November sales of 2,827 used homes in the eight counties were just 8.9 percent below 3,104 sold in the same month in 2007, but were 46.4 percent off the 5,272 that changed hands in 2006, according to Prudential Fox & Roach HomExpert Report, using data from Trend Multiple Listing Service.

By comparison, October sales were 19.9 percent lower than the same month in 2007; September's were down 11 percent; August's down 29.2 percent; and July's were off 22.6 percent.

Median prices were down just 2.3 percent over November 2007, to $210,000 from $214,900, and just 3.4 percent from the same month in 2006 - $217,380.

"Median sale prices leveled off, while inventory dropped some," said Prudential Fox & Roach senior vice president Steve Storti. "With interest rates continuing to fall [they are 5 percent for a 30-year fixed mortgage], this combination is good news for buyers and sellers."

Nationally, existing-home sales were down 10.2 percent from November 2007, and they would have fallen much more without the continued massive sell-off of distressed properties in the West and in Florida, according to the National Association of Realtors.

And sales of new homes fell in November to the slowest pace in nearly 18 years. The Commerce Department reported that new-home sales fell 2.9 percent to a seasonally adjusted annual sales pace of 407,000 units. That was a weaker performance than economists had expected and was the slowest sales pace since January 1991.

The median price of a new home sold in November was $220,400, a drop of 11.5 percent from the sales price a year ago. That was the biggest year-over-year price decline since a 12.7 percent fall in March of this year. The median is the point where half the homes sold for more and half for less.
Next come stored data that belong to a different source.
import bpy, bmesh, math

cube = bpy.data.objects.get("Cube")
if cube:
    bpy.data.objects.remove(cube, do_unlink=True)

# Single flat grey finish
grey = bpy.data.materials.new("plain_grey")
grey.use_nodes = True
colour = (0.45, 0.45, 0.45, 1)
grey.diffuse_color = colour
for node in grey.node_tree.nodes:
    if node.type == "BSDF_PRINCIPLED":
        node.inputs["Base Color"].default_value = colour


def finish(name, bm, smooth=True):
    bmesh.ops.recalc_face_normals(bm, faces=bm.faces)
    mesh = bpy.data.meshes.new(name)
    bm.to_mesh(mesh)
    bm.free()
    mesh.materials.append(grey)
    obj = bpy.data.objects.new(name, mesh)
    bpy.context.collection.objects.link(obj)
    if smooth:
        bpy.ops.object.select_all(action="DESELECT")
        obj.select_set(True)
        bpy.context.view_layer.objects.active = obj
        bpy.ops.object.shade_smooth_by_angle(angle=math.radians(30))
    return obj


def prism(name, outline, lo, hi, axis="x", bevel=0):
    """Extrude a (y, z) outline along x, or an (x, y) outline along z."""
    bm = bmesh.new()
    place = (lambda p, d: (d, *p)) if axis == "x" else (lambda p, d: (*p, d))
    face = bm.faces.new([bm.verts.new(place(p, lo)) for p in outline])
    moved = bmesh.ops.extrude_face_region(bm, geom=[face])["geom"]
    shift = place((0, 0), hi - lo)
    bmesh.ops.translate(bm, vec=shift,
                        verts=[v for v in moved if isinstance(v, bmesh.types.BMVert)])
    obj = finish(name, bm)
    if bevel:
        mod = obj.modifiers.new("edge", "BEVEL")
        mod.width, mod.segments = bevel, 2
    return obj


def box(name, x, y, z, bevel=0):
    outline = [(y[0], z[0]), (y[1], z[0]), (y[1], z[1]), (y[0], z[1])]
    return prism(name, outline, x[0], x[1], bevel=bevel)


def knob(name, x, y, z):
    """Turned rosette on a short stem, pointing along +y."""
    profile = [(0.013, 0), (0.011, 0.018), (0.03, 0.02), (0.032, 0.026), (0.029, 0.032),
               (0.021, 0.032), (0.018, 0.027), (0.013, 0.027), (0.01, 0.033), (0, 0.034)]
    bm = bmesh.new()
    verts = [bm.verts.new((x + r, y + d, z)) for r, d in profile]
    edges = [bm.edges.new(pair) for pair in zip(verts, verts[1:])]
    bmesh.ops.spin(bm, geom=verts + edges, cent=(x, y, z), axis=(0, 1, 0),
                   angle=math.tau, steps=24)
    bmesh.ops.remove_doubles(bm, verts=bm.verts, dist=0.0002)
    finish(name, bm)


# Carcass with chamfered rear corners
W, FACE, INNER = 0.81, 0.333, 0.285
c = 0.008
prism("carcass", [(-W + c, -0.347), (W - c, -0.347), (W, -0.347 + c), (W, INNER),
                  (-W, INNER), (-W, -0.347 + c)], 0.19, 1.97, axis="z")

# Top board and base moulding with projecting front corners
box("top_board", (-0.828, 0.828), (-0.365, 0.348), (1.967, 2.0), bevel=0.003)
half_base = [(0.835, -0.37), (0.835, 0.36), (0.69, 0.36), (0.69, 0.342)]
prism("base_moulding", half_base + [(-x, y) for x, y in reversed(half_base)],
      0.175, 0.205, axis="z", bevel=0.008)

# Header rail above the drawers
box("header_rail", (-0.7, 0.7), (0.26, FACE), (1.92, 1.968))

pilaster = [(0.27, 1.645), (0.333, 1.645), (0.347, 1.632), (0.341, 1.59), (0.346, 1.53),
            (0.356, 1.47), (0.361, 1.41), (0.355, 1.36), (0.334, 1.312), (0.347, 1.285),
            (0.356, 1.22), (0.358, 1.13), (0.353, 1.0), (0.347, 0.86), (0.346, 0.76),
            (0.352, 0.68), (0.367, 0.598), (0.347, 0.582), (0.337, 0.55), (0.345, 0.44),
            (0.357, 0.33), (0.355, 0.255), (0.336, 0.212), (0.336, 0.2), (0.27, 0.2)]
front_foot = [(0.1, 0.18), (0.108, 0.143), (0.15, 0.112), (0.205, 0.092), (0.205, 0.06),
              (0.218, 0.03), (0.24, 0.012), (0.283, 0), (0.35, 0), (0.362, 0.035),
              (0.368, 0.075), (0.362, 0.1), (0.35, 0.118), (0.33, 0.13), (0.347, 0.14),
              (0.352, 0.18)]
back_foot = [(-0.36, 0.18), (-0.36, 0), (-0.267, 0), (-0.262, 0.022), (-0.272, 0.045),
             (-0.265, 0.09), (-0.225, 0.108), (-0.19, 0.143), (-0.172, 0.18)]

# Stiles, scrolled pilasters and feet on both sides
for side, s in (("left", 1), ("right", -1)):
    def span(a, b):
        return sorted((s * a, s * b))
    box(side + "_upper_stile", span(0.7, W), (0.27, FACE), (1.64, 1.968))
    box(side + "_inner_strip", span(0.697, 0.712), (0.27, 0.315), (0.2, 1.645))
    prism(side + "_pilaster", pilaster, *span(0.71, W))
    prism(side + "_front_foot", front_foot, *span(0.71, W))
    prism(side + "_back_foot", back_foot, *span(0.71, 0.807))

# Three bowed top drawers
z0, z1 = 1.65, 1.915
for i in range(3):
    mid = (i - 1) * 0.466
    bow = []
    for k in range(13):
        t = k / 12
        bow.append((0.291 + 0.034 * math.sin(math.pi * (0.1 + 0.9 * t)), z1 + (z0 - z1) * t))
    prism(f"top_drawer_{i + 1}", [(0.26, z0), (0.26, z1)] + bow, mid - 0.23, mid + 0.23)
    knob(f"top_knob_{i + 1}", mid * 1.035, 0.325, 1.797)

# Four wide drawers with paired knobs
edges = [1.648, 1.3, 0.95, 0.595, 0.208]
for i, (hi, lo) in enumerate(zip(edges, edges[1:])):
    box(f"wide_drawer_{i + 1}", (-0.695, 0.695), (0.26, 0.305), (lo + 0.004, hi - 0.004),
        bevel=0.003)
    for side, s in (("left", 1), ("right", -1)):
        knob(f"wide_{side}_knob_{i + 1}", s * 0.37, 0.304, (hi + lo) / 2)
The annual sales pace of 407,000 new homes was even weaker than the 420,000 expected by private economists. In addition, the government revised the October performance sharply lower to a sales rate of 419,000 units, instead of the 433,000 sales previously reported.

"Demand has fallen so far that developers are now listing the names of the people who buy homes rather than the number of homes sold," quipped Joel Naroff, TD Bank N.A. chief economist.
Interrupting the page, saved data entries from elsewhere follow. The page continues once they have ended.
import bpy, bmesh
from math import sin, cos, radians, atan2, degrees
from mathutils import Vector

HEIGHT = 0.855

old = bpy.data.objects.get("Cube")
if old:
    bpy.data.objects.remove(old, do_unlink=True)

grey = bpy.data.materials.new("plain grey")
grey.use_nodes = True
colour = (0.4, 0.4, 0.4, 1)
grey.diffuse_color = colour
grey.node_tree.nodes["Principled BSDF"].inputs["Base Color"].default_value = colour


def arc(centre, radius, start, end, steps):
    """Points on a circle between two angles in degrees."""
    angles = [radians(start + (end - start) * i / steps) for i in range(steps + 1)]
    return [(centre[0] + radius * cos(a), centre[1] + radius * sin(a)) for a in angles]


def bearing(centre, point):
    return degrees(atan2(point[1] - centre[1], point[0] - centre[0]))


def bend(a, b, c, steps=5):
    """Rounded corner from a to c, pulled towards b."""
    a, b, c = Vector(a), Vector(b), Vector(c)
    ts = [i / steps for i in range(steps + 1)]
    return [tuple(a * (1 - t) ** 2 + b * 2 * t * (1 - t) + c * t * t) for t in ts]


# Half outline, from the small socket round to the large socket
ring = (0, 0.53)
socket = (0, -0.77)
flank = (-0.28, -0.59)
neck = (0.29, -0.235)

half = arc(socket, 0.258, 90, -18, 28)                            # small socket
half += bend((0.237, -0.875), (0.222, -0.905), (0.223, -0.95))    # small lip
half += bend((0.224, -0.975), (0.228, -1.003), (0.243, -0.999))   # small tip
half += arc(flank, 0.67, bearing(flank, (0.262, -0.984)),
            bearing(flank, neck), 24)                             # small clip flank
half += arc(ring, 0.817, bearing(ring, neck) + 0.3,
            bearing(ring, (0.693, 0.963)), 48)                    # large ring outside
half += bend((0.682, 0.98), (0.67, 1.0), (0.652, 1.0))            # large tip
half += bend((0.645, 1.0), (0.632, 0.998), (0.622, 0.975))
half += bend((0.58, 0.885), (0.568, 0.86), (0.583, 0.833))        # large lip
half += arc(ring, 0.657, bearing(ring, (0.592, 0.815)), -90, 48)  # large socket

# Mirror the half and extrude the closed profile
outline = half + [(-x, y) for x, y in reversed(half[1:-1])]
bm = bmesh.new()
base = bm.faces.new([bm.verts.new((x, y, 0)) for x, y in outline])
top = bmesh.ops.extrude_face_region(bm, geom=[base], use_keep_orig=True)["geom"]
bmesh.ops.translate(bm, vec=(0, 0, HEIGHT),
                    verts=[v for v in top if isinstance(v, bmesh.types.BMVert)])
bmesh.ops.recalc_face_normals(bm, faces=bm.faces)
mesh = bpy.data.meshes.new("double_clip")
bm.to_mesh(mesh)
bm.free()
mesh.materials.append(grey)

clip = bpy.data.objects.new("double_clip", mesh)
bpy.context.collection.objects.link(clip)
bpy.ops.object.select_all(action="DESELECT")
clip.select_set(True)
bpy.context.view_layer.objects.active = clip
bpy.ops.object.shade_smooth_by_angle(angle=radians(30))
When it comes to existing homes, "sales are rising only in areas with large numbers of distressed properties as bargain hunters take advantage of discounted home prices," said Lawrence Yun, NAR chief economist.
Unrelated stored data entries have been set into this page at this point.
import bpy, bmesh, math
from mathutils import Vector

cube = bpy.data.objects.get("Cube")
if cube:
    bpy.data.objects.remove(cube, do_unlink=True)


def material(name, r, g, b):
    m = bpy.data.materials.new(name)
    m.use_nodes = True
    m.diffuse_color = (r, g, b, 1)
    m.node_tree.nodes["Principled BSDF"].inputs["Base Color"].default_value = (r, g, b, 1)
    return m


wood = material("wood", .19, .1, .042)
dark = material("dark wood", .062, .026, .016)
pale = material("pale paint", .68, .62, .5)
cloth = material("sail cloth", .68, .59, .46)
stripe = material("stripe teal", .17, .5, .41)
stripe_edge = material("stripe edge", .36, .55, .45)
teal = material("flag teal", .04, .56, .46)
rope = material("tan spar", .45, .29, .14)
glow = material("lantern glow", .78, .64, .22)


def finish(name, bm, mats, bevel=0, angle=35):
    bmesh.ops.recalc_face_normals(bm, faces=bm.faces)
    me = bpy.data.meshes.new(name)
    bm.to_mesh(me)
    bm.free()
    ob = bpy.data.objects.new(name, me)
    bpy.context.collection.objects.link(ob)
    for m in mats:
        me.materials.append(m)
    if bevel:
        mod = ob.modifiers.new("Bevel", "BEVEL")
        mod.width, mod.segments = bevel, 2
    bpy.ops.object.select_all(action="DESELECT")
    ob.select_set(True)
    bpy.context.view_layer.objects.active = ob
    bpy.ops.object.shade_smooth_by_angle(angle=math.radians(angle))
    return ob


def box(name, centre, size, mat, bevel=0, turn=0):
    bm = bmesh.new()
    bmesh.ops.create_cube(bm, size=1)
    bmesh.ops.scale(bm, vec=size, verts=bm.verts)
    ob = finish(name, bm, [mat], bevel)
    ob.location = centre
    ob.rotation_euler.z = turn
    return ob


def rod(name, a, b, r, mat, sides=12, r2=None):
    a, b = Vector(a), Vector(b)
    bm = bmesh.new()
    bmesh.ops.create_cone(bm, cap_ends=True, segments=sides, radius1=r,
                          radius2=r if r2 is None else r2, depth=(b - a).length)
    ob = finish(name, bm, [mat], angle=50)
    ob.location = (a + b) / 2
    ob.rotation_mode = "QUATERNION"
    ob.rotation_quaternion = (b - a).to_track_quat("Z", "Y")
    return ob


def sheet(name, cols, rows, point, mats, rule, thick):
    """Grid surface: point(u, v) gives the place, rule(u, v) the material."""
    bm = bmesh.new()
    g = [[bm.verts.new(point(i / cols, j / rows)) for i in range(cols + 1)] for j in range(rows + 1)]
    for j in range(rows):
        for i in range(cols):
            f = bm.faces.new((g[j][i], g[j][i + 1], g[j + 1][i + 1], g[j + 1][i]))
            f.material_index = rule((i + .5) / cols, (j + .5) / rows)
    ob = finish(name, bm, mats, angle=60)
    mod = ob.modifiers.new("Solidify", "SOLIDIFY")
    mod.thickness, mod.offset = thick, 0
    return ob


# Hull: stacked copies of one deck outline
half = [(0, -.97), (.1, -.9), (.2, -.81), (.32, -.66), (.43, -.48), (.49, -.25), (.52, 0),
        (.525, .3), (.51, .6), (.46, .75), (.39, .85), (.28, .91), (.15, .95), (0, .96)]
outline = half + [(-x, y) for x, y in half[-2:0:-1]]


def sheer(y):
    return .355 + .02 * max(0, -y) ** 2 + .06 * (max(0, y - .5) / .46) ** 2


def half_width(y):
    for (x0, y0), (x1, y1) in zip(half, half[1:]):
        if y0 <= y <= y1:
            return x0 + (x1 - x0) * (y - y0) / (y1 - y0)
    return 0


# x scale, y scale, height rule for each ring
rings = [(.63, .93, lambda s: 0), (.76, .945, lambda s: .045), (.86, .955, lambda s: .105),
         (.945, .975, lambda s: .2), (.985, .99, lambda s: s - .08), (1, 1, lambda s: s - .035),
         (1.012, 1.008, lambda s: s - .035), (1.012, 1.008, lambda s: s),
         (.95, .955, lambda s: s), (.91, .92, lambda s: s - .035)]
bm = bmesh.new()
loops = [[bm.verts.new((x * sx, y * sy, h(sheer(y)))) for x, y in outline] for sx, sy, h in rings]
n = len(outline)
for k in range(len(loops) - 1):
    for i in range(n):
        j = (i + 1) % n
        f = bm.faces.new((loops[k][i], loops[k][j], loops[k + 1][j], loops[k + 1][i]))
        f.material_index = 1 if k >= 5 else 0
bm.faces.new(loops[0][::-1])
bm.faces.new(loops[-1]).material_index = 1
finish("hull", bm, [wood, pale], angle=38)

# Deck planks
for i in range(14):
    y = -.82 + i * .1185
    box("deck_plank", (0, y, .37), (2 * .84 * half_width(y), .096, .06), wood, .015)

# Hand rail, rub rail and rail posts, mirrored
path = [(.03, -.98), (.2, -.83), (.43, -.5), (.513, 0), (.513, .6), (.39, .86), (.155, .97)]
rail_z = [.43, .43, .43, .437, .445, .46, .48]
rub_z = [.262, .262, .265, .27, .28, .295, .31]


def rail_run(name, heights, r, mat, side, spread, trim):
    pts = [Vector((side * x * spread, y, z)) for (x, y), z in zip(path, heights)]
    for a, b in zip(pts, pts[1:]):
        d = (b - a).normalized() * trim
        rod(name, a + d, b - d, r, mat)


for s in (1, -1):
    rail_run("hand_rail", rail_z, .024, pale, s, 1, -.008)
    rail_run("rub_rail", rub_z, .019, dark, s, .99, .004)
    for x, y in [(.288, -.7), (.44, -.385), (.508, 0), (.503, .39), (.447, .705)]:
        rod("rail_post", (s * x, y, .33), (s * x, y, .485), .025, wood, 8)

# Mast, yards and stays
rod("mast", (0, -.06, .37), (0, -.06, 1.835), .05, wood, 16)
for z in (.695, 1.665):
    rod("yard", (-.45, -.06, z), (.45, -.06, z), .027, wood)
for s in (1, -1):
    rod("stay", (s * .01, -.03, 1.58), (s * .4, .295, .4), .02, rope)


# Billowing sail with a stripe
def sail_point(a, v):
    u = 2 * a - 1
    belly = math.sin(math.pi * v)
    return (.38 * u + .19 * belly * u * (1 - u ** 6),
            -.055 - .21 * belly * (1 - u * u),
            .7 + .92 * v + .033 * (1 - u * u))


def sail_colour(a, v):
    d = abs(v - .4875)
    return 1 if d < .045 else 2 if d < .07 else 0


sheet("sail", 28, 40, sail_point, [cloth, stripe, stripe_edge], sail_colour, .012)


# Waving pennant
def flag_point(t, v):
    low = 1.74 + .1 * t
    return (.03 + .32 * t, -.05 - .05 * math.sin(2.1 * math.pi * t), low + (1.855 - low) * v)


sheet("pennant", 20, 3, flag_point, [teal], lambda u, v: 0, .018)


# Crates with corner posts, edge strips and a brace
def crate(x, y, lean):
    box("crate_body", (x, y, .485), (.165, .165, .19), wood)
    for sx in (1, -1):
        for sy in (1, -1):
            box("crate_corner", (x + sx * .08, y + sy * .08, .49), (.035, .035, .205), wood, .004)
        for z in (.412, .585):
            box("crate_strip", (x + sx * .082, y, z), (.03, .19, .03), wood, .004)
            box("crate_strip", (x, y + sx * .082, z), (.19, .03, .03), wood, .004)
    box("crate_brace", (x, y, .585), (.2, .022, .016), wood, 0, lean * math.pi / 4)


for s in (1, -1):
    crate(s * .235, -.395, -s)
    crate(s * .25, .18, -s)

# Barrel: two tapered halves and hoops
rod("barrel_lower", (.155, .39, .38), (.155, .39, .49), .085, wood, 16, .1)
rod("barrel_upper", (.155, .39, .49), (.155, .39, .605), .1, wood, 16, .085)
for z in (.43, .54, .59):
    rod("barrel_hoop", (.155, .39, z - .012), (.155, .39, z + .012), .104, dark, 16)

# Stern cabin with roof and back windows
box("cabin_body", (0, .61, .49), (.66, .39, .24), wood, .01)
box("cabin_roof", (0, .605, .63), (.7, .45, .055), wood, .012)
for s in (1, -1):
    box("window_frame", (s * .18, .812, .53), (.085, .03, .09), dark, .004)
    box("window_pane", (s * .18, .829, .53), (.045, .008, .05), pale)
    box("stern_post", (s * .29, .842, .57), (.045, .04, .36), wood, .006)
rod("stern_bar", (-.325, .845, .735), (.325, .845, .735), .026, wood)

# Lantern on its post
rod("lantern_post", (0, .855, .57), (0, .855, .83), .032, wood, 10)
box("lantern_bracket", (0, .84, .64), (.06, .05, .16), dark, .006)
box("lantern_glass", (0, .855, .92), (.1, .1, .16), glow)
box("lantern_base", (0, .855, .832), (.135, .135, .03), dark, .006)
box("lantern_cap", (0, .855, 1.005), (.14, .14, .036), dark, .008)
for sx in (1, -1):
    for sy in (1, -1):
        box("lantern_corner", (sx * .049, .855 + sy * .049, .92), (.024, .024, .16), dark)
"The quickly deteriorating conditions in the job market, stock market, and consumer confidence in October and November have knocked down home sales to another level," Yun said. "We hope the home sales impact from the stock market crash turns out to be short-lived, as was the case in 1987 and 2001."

The volume of foreclosure sales in California, Nevada, Arizona and Florida brought the national median sale price down 13.2 percent from November 2007, to $181,300 from $208,800.

In a separate report, First American CoreLogic's latest Home Price Index, for October, showed year-over-year price declines for the Philadelphia region at just 2.52 percent, compared with a 10.4 percent drop nationally. California had all of the 10 worst-performing markets in the country, with Riverside, Orange and San Bernardino Counties, an area of 11 million people, showing the worst year-over-year drop of 28.79 percent.

First American's chief economist, Mark Fleming, said he expected price declines to moderate in 2009, given a surge in FHA lending, "which typically has a lower than average sale price."

Despite the modest median price drop, Philadelphia-area sellers appear unenthusiastic about putting their houses on the market. A survey released today by Prudential Fox & Roach of 38,000 subscribers to its Web site's home-search tool found that, of the nearly 1,600 responses, fewer than 2 percent said it was a good time to sell.

Sixty-six percent of respondents said that it was a good time to buy a home; 4 percent believe that real estate is a bad investment right now; and nearly 52 percent of buyers and sellers said they believed that the region was doing better than the national market, while 4 percent said they believed it was worse. The survey was completed in early December.

Contact real estate writer Alan J. Heavens at 215-854-2472 or aheavens@philly.com.